One caution: though I agree we should be wholly different I would not want that to mean we should seek to be super human. The difference you are referring to actually makes us more human.

ded said...

I am glad you got something out of it, Craig. You are so right that I am not trying to say we become super human, but that we find the humility of Christ, in Christ and become more fully human.

Anonymous said...

DED this is CSP IV... As an historian and the son of an historian I'm going to take some historical and spiritual liberty here and suggest another pattern for the current mix offered by a colony which pre-dated those mentioned in Jamestown and Plymouth. One of the greatest mysteries of American History is what happened to the Roanoke Colony. A mystery of the walk we are taking is our dual citizenship.

I suppose that when hope of provision from their former home was exhausted the colonists arrived at the place where hope in self-provision was all that remained. They certainly couldn't turn fully to this new world for hope and provision. At some point however, the new was all that remained perhaps they had to fully immerse themselves in this new place and take a new citizenship leaving all that was of their former world and their former self behind. This transformation was so complete that almost no clue remains of their former existence. Over the years some research has been done on those from the region that have the same English name as some from the original colony.
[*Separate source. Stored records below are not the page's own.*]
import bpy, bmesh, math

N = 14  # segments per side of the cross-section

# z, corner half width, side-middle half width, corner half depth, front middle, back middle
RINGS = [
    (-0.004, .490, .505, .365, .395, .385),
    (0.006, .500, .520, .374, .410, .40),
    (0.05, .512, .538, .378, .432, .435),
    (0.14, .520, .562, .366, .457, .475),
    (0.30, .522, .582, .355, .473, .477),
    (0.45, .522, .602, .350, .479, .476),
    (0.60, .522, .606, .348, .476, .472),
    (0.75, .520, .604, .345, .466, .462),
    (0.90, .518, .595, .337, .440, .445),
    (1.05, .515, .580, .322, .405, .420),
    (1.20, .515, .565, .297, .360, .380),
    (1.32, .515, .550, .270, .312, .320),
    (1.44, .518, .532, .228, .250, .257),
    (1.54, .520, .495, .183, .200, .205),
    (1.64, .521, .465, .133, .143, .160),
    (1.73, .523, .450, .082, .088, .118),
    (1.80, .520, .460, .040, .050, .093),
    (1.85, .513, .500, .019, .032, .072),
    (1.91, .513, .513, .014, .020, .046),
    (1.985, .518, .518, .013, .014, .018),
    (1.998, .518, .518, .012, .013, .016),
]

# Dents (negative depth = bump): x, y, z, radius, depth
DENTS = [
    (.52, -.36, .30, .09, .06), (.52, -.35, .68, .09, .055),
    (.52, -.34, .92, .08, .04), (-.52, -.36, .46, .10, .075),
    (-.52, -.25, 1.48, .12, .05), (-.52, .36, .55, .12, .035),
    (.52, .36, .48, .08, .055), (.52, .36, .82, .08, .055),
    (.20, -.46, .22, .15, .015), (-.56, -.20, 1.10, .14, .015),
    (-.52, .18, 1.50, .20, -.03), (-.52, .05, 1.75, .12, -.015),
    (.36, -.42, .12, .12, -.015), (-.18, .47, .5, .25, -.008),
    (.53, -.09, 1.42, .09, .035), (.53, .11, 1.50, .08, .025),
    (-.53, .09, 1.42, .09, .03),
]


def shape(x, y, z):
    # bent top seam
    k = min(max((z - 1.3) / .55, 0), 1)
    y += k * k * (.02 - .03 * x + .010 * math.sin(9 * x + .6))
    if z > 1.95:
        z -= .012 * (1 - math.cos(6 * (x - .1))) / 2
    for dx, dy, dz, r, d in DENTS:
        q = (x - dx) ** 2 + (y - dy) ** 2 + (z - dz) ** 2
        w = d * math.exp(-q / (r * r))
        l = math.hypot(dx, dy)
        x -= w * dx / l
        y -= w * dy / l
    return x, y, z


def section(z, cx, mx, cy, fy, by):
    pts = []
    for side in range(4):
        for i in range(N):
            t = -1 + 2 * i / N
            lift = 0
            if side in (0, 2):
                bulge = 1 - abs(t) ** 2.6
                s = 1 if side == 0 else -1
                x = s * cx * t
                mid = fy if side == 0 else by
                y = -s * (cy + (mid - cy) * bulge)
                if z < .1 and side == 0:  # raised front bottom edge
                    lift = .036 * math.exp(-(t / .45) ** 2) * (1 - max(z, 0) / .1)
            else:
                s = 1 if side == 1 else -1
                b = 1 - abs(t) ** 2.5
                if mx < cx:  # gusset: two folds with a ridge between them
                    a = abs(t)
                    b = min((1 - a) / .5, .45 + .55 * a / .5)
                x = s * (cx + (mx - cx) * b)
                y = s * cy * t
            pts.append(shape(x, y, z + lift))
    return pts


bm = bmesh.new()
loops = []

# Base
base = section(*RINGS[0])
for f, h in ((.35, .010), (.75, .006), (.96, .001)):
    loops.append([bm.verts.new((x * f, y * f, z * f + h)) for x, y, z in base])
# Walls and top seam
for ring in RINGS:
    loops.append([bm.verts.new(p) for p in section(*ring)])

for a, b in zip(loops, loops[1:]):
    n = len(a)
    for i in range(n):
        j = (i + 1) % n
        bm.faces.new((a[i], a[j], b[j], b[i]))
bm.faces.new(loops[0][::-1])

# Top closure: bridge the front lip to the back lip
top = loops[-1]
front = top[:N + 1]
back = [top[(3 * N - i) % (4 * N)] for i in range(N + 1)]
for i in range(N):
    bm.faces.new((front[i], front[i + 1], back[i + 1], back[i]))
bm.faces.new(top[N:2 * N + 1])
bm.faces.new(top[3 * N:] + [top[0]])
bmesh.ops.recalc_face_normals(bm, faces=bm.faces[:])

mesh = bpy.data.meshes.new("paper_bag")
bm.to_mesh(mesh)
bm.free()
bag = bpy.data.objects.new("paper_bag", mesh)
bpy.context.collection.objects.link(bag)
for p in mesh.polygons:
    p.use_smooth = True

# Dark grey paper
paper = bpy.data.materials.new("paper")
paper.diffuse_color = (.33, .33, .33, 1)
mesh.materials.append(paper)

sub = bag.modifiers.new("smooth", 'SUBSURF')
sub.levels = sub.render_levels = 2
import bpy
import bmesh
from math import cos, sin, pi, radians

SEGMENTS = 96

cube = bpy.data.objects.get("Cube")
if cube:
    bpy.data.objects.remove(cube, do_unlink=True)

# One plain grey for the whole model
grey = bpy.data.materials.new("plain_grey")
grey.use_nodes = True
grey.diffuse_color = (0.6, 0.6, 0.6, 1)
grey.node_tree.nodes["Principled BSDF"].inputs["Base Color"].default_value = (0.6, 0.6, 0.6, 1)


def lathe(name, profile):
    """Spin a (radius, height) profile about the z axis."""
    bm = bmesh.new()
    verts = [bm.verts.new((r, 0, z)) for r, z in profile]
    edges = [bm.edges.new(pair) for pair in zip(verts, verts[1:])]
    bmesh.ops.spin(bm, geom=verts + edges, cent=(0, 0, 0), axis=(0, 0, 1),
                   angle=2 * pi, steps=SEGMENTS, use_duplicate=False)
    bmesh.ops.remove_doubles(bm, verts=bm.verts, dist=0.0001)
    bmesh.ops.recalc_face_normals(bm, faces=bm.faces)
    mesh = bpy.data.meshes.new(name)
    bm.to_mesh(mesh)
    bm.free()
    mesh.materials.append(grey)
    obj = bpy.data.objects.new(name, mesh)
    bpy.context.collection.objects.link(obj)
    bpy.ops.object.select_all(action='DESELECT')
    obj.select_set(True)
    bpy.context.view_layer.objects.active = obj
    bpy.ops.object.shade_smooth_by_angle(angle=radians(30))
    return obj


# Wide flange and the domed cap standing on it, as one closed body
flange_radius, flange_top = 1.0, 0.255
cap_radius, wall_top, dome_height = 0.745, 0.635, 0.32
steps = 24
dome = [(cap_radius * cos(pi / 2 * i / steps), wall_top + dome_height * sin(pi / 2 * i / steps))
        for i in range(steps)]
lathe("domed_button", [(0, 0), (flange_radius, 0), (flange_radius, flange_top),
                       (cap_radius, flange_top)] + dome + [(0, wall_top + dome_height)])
More recent work involves DNA comparisons between these people and other descendants of the colonists that still remain in England.

If all that remained was a label of our former life or some imperceptible trace of our previous citizenship what impact would this have on our shared walk?

I realize that this is rather quick and simplistic but I thought I'd toss it in none the less.

Ben said...

"...that we find the humility of Christ, in Christ and become more fully human."

I see this as the krux of the matter. It really is natural for all of us to assume that our tradition isn't based on tradition... Then all of our conversations with people of a different tradition is wrought with blind attempts to fortify our defenses and put holes in our "opponents" defenses.

I've often been guilty of this myself. One of the things I am learning to do is LISTEN. If we are listening in humility then our differences can actually be enjoyed while keeping Christ at the center.

Great stuff here, ded. Thanks for putting it together.

ded said...

CSP IV, thanks for reading here. I got excited over your insight into this using the Roanoke colony. My students learned about the Lost Colony just last week!!

Interesting to me that you made the connection. I was thinking about where to go next and a topic I intend to write about is spirit life as the anti-dote to knowing ourselves according to who we are in the world. Surely the fellowship which is deepest is a function of knowing one another after the spirit and not after the flesh.

ded said...

Ben, thanks for the encouragement. Listening is so key to being in the spirit. We either hear what we have been programmed to hear, or we hear much more because of His love within us!

Jimazing said...

ded - this is rich stuff! I am particularly moved by the thought that what makes us different is the same stuff that makes everyone different. We cannot help to bring our diversity into our organizations, including church organizations. The things that make us different are both the gifting that we have received from God and the conflicts/symbols/structures that are part of our world i.e. not from God. Rather than allowing those conflicts/symbols/structures (lust of flesh, eyes and pride) to divide us, a more Godly response would be to love one another. That love would lead us to seek understanding from those who with whom we disagree.

I want to understand that this world is not my home and live out of that paradigm. We will always feel conflict here. It's normal. Otherwise, he wouldn't have had to tell us to love one another. Great writing, my friend. I am inspired and encouraged.